Individuals are required to quarantine when they have been exposed to someone with COVID-19 or someone who likely has COVID-19. Separating yourself from others helps to minimize the risk of transmitting the disease to other people. People who have COVID-19 need to follow isolation guidelines, see below.

14-day quarantine is recommended for all unvaccinated individuals. OHA is recommending a 14-day quarantine to address rising numbers of cases and hospitalizations and prevent the spread of COVID-19.

A shortened quarantine period of 10 days is only permitted for individuals working in specific jobs as a means to prevent staffing shortages. For more information, please refer to OHA’s statewide guidance. All other unvaccinated individuals should quarantine for the full 14 days.

Per the CDC and OHA, fully vaccinated people can refrain from quarantine and testing following a known exposure if asymptomatic. Someone is considered fully vaccinated if it has been 2 weeks or more since receipt of the second dose in a 2-dose series, or 2 weeks or more since receipt of one dose of a single-dose vaccine. Fully vaccinated people should still watch for symptoms of COVID-19. If symptoms develop, all people – regardless of vaccination status – should isolate and be clinically evaluated for COVID-19.


Individuals are required to isolate if a medical provider suspects they have COVID-19, or if they have tested positive and have symptoms. Isolation helps prevent the spread of COVID-19. You may end isolation when the following conditions are met:

  • It has been 10 days since your symptoms first appeared AND
  • You have gone 24 hours with no fever, without taking fever-reducing medicines like aspirin, acetaminophen, ibuprofen or naproxen AND
  • Any other symptoms of COVID-19 are improving (this does not include loss of taste or smell, some people may continue to experience this weeks or months after recovery)

If you tested positive for COVID-19 and you don’t have symptoms it is still important for you to isolate away from others to prevent asymptomatic spread.

  • If you remain asymptomatic, you can end your isolation 10 days after you had your positive test
  • If you develop symptoms at any point, your isolation period restarts on the day you developed symptoms and you should follow the above guidelines for symptomatic individuals

Isolation Preparedness

Do you have an isolation plan if you or someone in your household becomes sick? Isolation can be a daunting thought for someone who’s just tested positive for COVID-19; planning ahead may help reduce the anxiety of this stressful situation.

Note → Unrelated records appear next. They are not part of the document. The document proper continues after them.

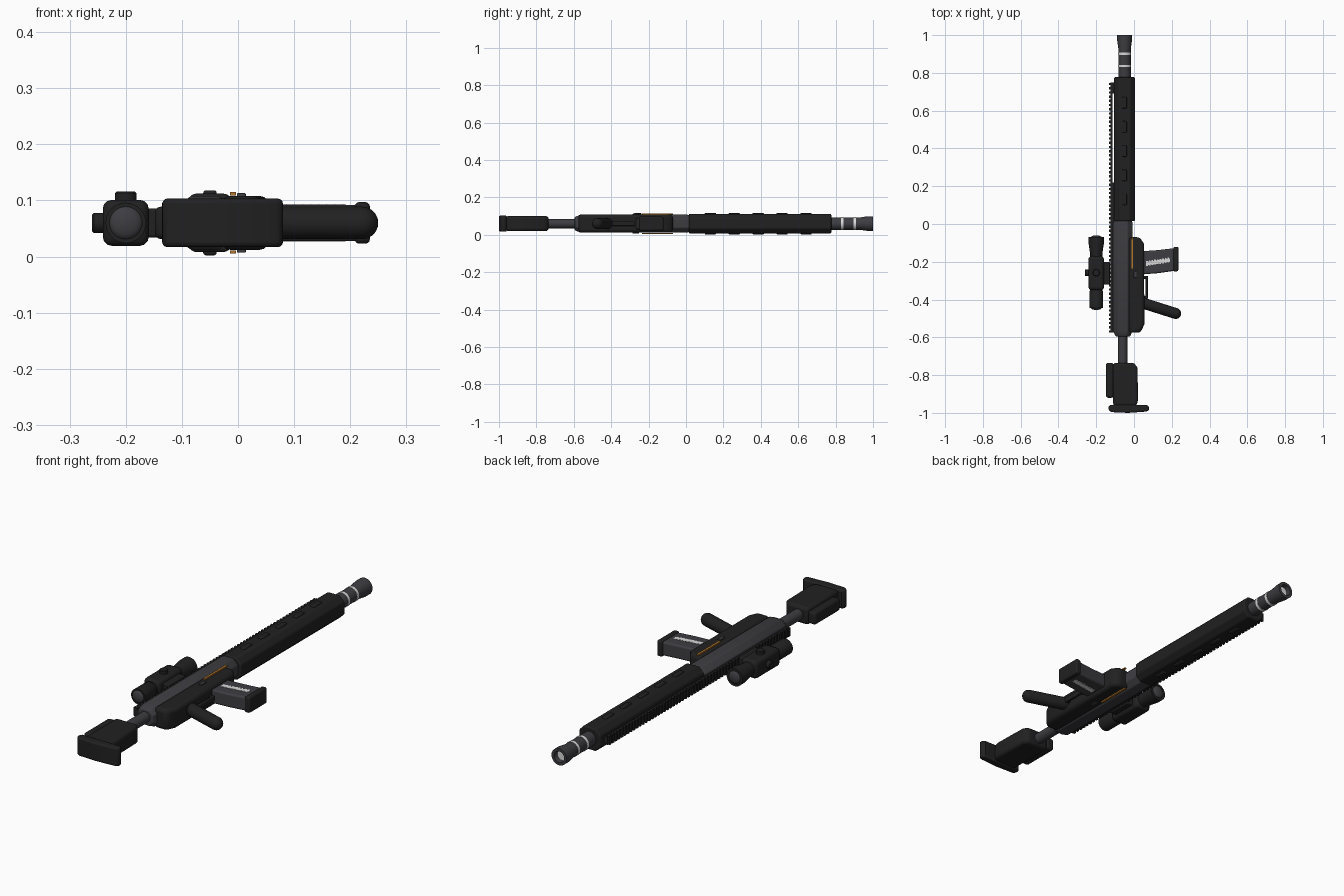
import bpy, bmesh, math
from mathutils import Matrix, Vector

if "Cube" in bpy.data.objects:
    bpy.data.objects.remove(bpy.data.objects["Cube"], do_unlink=True)

ZC = 0.06      # height of the symmetry plane
BORE = -0.05   # x of the barrel axis


def material(name, rgb):
    m = bpy.data.materials.new(name)
    m.use_nodes = True
    col = (*rgb, 1)
    m.diffuse_color = col
    m.node_tree.nodes["Principled BSDF"].inputs["Base Color"].default_value = col
    return m


black = material("matte black", (0.015, 0.015, 0.015))
grey = material("gunmetal grey", (0.047, 0.046, 0.053))
white = material("pale grey", (0.70, 0.70, 0.70))
orange = material("burnt orange", (0.45, 0.18, 0.025))


def finish(name, bm, mat, bevel=0, segs=3):
    bmesh.ops.recalc_face_normals(bm, faces=bm.faces)
    me = bpy.data.meshes.new(name)
    bm.to_mesh(me)
    bm.free()
    ob = bpy.data.objects.new(name, me)
    bpy.context.collection.objects.link(ob)
    me.materials.append(mat)
    if bevel:
        mod = ob.modifiers.new("Bevel", 'BEVEL')
        mod.width = bevel
        mod.segments = segs
        mod.limit_method = 'ANGLE'
        mod.angle_limit = math.radians(40)
    bpy.ops.object.select_all(action='DESELECT')
    ob.select_set(True)
    bpy.context.view_layer.objects.active = ob
    bpy.ops.object.shade_smooth_by_angle(angle=math.radians(35))
    return ob


def add_box(bm, x0, x1, y0, y1, z0, z1):
    mat = Matrix.Translation(((x0 + x1) / 2, (y0 + y1) / 2, (z0 + z1) / 2))
    bmesh.ops.create_cube(bm, size=1, matrix=mat @ Matrix.Diagonal((x1 - x0, y1 - y0, z1 - z0, 1)))


def box(name, x0, x1, y0, y1, half, mat, bevel=0, z=ZC):
    bm = bmesh.new()
    add_box(bm, x0, x1, y0, y1, z - half, z + half)
    return finish(name, bm, mat, bevel)


def prism(name, outline, half, mat, bevel=0, z=ZC):
    """Side outline in x, y given thickness along z."""
    bm = bmesh.new()
    f = bm.faces.new([bm.verts.new((x, y, z - half)) for x, y in outline])
    new = bmesh.ops.extrude_face_region(bm, geom=[f])["geom"]
    bmesh.ops.translate(bm, vec=(0, 0, half * 2), verts=[v for v in new if isinstance(v, bmesh.types.BMVert)])
    return finish(name, bm, mat, bevel)


def lathe(name, profile, x, mat, sides=32, start=(0, 0), axis=(0, 1, 0), z=ZC):
    """Round part: profile of (radius, distance along the axis)."""
    bm = bmesh.new()
    rot = Vector((0, 0, 1)).rotation_difference(Vector(axis)).to_matrix()
    org = Vector((x, start[1], z))
    rings = []
    for r, d in profile:
        ring = []
        for i in range(sides):
            a = math.tau * i / sides
            ring.append(bm.verts.new(org + rot @ Vector((r * math.cos(a), r * math.sin(a), d))))
        rings.append(ring)
    for a, b in zip(rings, rings[1:]):
        for i in range(sides):
            j = (i + 1) % sides
            bm.faces.new((a[i], a[j], b[j], b[i]))
    bm.faces.new(rings[0])
    bm.faces.new(rings[-1])
    return finish(name, bm, mat)


def loft(name, stations, mat, bevel=0):
    """Octagonal body along y: (y, x0, x1, half height, corner cut)."""
    bm = bmesh.new()
    rings = []
    for y, x0, x1, h, c in stations:
        pts = [(x0 + c, -h), (x1 - c, -h), (x1, c - h), (x1, h - c),
               (x1 - c, h), (x0 + c, h), (x0, h - c), (x0, c - h)]
        rings.append([bm.verts.new((x, y, ZC + z)) for x, z in pts])
    for a, b in zip(rings, rings[1:]):
        for i in range(8):
            j = (i + 1) % 8
            bm.faces.new((a[i], a[j], b[j], b[i]))
    bm.faces.new(rings[0])
    bm.faces.new(rings[-1])
    return finish(name, bm, mat, bevel)


def mirrored(make):
    for side, word in ((1, "left"), (-1, "right")):
        make(side, word)


# Barrel, flared muzzle with hollow end, bands
lathe("muzzle", [(0.033, 0.6), (0.033, 0.93), (0.039, 0.97), (0.039, 1.0), (0.026, 1.0), (0.024, 0.975)], BORE, grey)
lathe("bore", [(0.023, 0.97), (0.023, 0.98)], BORE, white)
for y in (0.83, 0.895):
    lathe("muzzle_band", [(0.0345, y), (0.0345, y + 0.013)], BORE, white)

# Handguard with raised side vents
loft("handguard", [(0.015, -0.105, 0.005, 0.052, 0.025), (0.777, -0.105, 0.005, 0.052, 0.025)], black, 0.006)


def vents(side, word):
    for k in range(5):
        y = 0.13 + 0.128 * k
        box("vent_" + word, -0.062, -0.038, y - 0.03, y + 0.03, 0.006, black, 0.005, ZC + side * 0.052)


mirrored(vents)

# Upper receiver
loft("upper_receiver", [(-0.595, -0.098, -0.02, 0.035, 0.018), (-0.565, -0.11, -0.008, 0.048, 0.025),
                        (0.005, -0.11, -0.008, 0.048, 0.025), (0.025, -0.1, -0.012, 0.044, 0.025)], grey, 0.004)

# Lower receiver
prism("lower_receiver", [(-0.03, -0.07), (0.03, -0.07), (0.053, -0.105), (0.055, -0.53),
                         (0.035, -0.575), (-0.03, -0.575)], 0.048, black, 0.016)


def side_trim(side, word):
    box("ejection_strip_" + word, -0.014, -0.004, -0.235, -0.07, 0.003, orange, 0, ZC + side * 0.052)
    box("selector_" + word, -0.002, 0.014, -0.285, -0.25, 0.004, grey, 0.002, ZC + side * 0.049)


mirrored(side_trim)

# Toothed top rail
bm = bmesh.new()
add_box(bm, -0.124, -0.115, -0.575, 0.75, ZC - 0.02, ZC + 0.02)
add_box(bm, -0.116, -0.1, -0.575, 0.22, ZC - 0.014, ZC + 0.014)
add_box(bm, -0.116, -0.1, 0.69, 0.75, ZC - 0.014, ZC + 0.014)
for i in range(60):
    y = -0.575 + i * 0.0222
    add_box(bm, -0.132, -0.123, y, y + 0.012, ZC - 0.02, ZC + 0.02)
finish("top_rail", bm, black)

# Scope with mount, turrets and lenses
SX = -0.2
lathe("scope_tube", [(0.041, -0.07), (0.041, -0.1), (0.032, -0.16), (0.032, -0.352),
                     (0.036, -0.358), (0.036, -0.445)], SX, black)
box("scope_body", SX - 0.041, SX + 0.041, -0.35, -0.17, 0.041, black, 0.016)
box("scope_mount", -0.165, -0.128, -0.32, -0.2, 0.026, black, 0.005)
lathe("side_turret", [(0.018, 0.035), (0.018, 0.057), (0.015, 0.06)], SX, black, 24, (0, -0.258), (-1, 0, 0))
lathe("upper_turret", [(0.019, 0.035), (0.019, 0.053), (0.016, 0.056)], SX, black, 24, (0, -0.258), (0, 0, 1))
dome = [(0.03 * math.cos(a), 0.012 * math.sin(a)) for a in (0, 0.4, 0.8, 1.2, 1.5)]
lathe("front_lens", dome, SX, grey, 32, (0, -0.072))
lathe("rear_lens", dome, SX, grey, 32, (0, -0.443), (0, -1, 0))

# Magazine with base plate and notched witness strips
prism("magazine", [(0.03, -0.145), (0.03, -0.268), (0.13, -0.26), (0.22, -0.247), (0.22, -0.127),
                   (0.13, -0.138)], 0.032, grey, 0.008)
prism("magazine_base", [(0.208, -0.122), (0.208, -0.252), (0.235, -0.25), (0.235, -0.12)], 0.037, black, 0.008)


def witness(side, word):
    bm = bmesh.new()
    for i in range(9):
        x = 0.064 + i * 0.0142
        y = -0.209 + 0.15 * (x - 0.06)
        for x0, x1, w in ((x, x + 0.009, 0.013), (x + 0.009, x + 0.0142, 0.009)):
            z = ZC + side * 0.0325
            add_box(bm, x0, x1, y - w, y + w, z - 0.001, z + 0.001)
    finish("witness_strip_" + word, bm, white)


mirrored(witness)

# Pistol grip, trigger guard, trigger
R = 0.029
cap = [(R * math.cos(a), 0.195 + R * math.sin(a)) for a in (0, 0.3, 0.6, 0.9, 1.2, 1.5)]
lathe("grip", [(R, 0)] + cap, 0.035, black, 24, (0, -0.415), (0.19, -0.06, 0))
box("trigger_guard", 0.062, 0.074, -0.39, -0.275, 0.012, black, 0.003)
box("guard_front", 0.04, 0.074, -0.29, -0.275, 0.012, black, 0.003)
box("guard_rear", 0.04, 0.074, -0.395, -0.38, 0.012, black, 0.003)

# Buffer tube and stock
lathe("buffer_tube", [(0.025, -0.76), (0.025, -0.56)], -0.06, grey)
prism("stock", [(-0.11, -0.735), (0.0, -0.735), (0.018, -0.76), (0.022, -0.93), (0.012, -0.965),
                (-0.11, -0.965)], 0.04, black, 0.014)
box("cheek_rest", -0.148, -0.108, -0.92, -0.735, 0.029, black, 0.011)
prism("butt_pad", [(-0.125, -0.958), (0.068, -0.958), (0.08, -0.968), (0.08, -0.985), (0.066, -0.993),
                   (-0.03, -1.0), (-0.12, -0.996), (-0.135, -0.985), (-0.135, -0.966)], 0.043, black, 0.008)
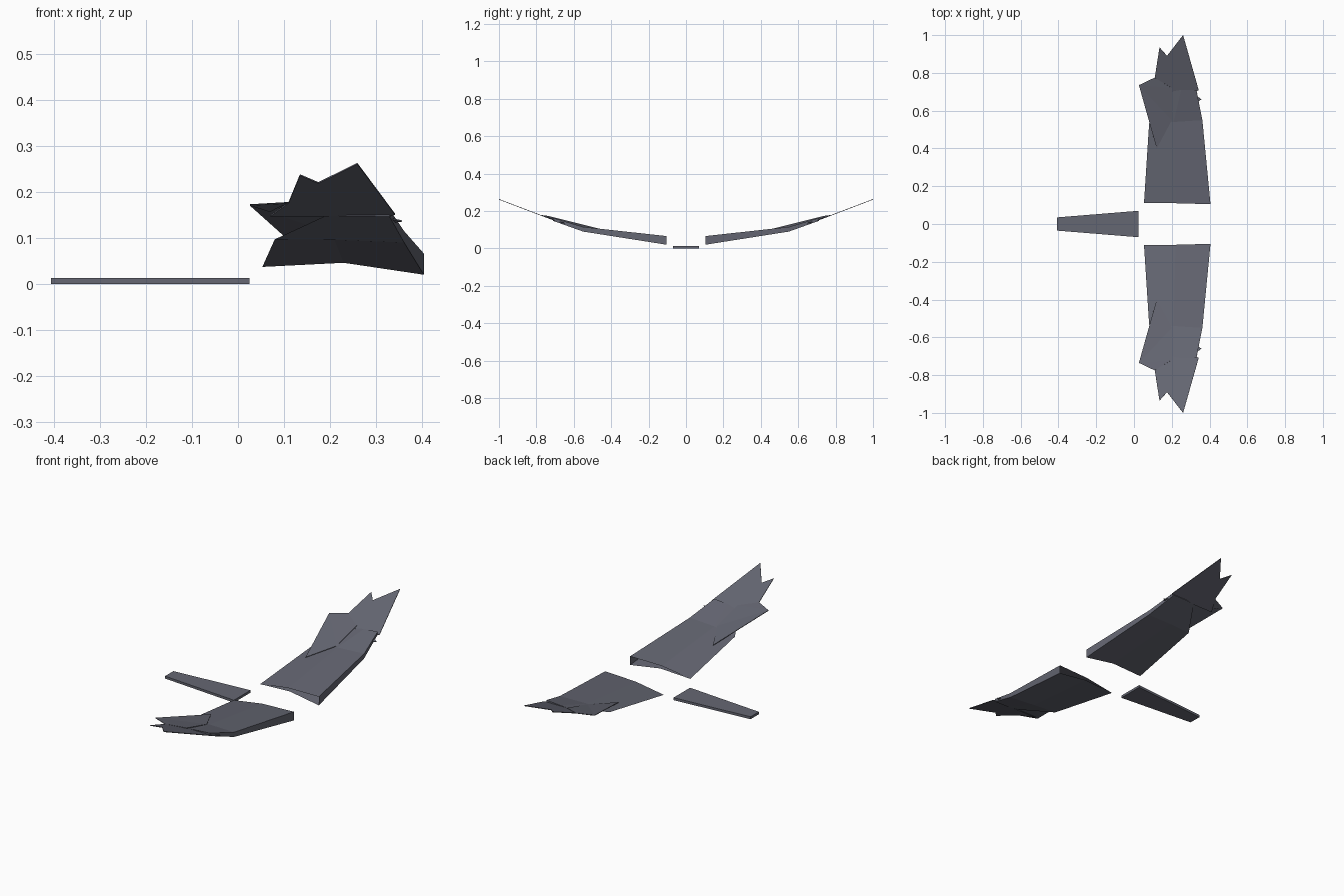
import bpy
import bmesh

old = bpy.data.objects.get("Cube")
if old:
    bpy.data.objects.remove(old, do_unlink=True)

COLOR = (0.13, 0.135, 0.17, 1)
slate = bpy.data.materials.new("slate_grey")
slate.use_nodes = True
slate.diffuse_color = COLOR
slate.node_tree.nodes["Principled BSDF"].inputs["Base Color"].default_value = COLOR


def finish(name, bm, mirrored=True, thickness=0):
    bmesh.ops.recalc_face_normals(bm, faces=bm.faces)
    mesh = bpy.data.meshes.new(name)
    bm.to_mesh(mesh)
    bm.free()
    mesh.materials.append(slate)
    obj = bpy.data.objects.new(name, mesh)
    bpy.context.collection.objects.link(obj)
    if thickness:
        solid = obj.modifiers.new("thickness", "SOLIDIFY")
        solid.thickness = thickness
        solid.offset = 0
    if mirrored:
        mirror = obj.modifiers.new("mirror", "MIRROR")
        mirror.use_axis = (False, True, False)
        mirror.use_mirror_merge = False
    return obj


def loft(name, sections, cap_start, mirrored):
    bm = bmesh.new()
    rings = [[bm.verts.new(p) for p in s] for s in sections]
    n = len(rings[0])
    for a, b in zip(rings, rings[1:]):
        for i in range(n):
            j = (i + 1) % n
            bm.faces.new((a[i], a[j], b[j], b[i]))
    bm.faces.new(rings[-1])
    if cap_start:
        bm.faces.new(rings[0])
    return finish(name, bm, mirrored)


def plate(name, points, thickness=0.003):
    bm = bmesh.new()
    face = bm.faces.new([bm.verts.new(p) for p in points])
    bmesh.ops.triangulate(bm, faces=[face])
    return finish(name, bm, True, thickness)


# Wing shell, open at the root: trailing, top, leading top, leading bottom, underside
loft("wing_body", [
    [(0.053, 0.112, 0.037), (0.22, 0.11, 0.062), (0.405, 0.105, 0.066),
     (0.405, 0.105, 0.02), (0.23, 0.11, 0.046)],
    [(0.08, 0.53, 0.097), (0.21, 0.54, 0.112), (0.362, 0.55, 0.115),
     (0.362, 0.55, 0.09), (0.21, 0.54, 0.096)],
    [(0.19, 0.70, 0.148), (0.25, 0.71, 0.157), (0.33, 0.71, 0.163),
     (0.33, 0.71, 0.147), (0.25, 0.71, 0.148)],
], False, True)


# Wing tip plate, rising along a straight slope
def on_slope(x, y):
    return (x, y, 0.152 + 0.38 * (y - 0.71))


plate("wing_tip", [on_slope(x, y) for x, y in (
    (0.07, 0.70), (0.11, 0.775), (0.135, 0.935), (0.175, 0.89),
    (0.26, 1.0), (0.342, 0.71), (0.33, 0.70))])

# Rear feather lying over the trailing edge
plate("rear_feather", [
    (0.12, 0.40, 0.088), (0.20, 0.55, 0.113), (0.20, 0.72, 0.158),
    (0.11, 0.775, 0.177), (0.07, 0.72, 0.158), (0.026, 0.735, 0.172)])

# Small teeth on the leading edge
plate("front_tooth", [(0.30, 0.62, 0.13), (0.357, 0.66, 0.137), (0.30, 0.70, 0.15)])
plate("small_tooth", [(0.32, 0.64, 0.13), (0.335, 0.69, 0.15), (0.29, 0.71, 0.15)])

# Tapered tail slab
loft("tail", [[(x, -w, 0), (x, w, 0), (x, w, 0.013), (x, -w, 0.013)]
              for x, w in ((-0.407, 0.035), (0.025, 0.07))], True, False)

If someone is ill or told to isolate themselves, the first step is to move them away from the other members of your household. A spare bedroom with an attached bathroom is the best option, but if this is not a possibility, any bedroom will work. During isolation, the isolated individual should not be permitted to leave their room and no one else should enter their room.

Before moving yourself or someone else into isolation you should be sure to have the following items available:

  • detergent
  • paper towels
  • cleaning supplies
  • face masks
  • gloves
  • hand sanitizer
  • cough drops
  • acetaminophen
  • thermometer
  • toiletries
  • feminine hygiene products (if needed)
  • personal medications
  • a logbook for symptoms

Designate one family member to care for the sick. Anybody entering of leaving this room should wear a face covering to prevent the spread of the illness. Remember, the infected person should have no visitors.

Continue good hygiene practices such as:

  • Wash your hands often for at least 20 seconds.
  • Avoid touching your face.
  • Disinfect high touch items such as doorknobs, phones, game controllers, etc.
  • Avoid sharing personal items such as bedding, towels or dishes.
  • Open windows to increase ventilation.

CDC guidelines: When You Can be Around Others After You Had or Likely Had COVID-19

Washing hands

Office Hours:

Clackamas County Call Center
Monday to Friday
8 a.m. to 5 p.m.

Vaccine questions?

Regional Information

Clackamas County Crisis and Support Line

National Suicide Prevention Lifeline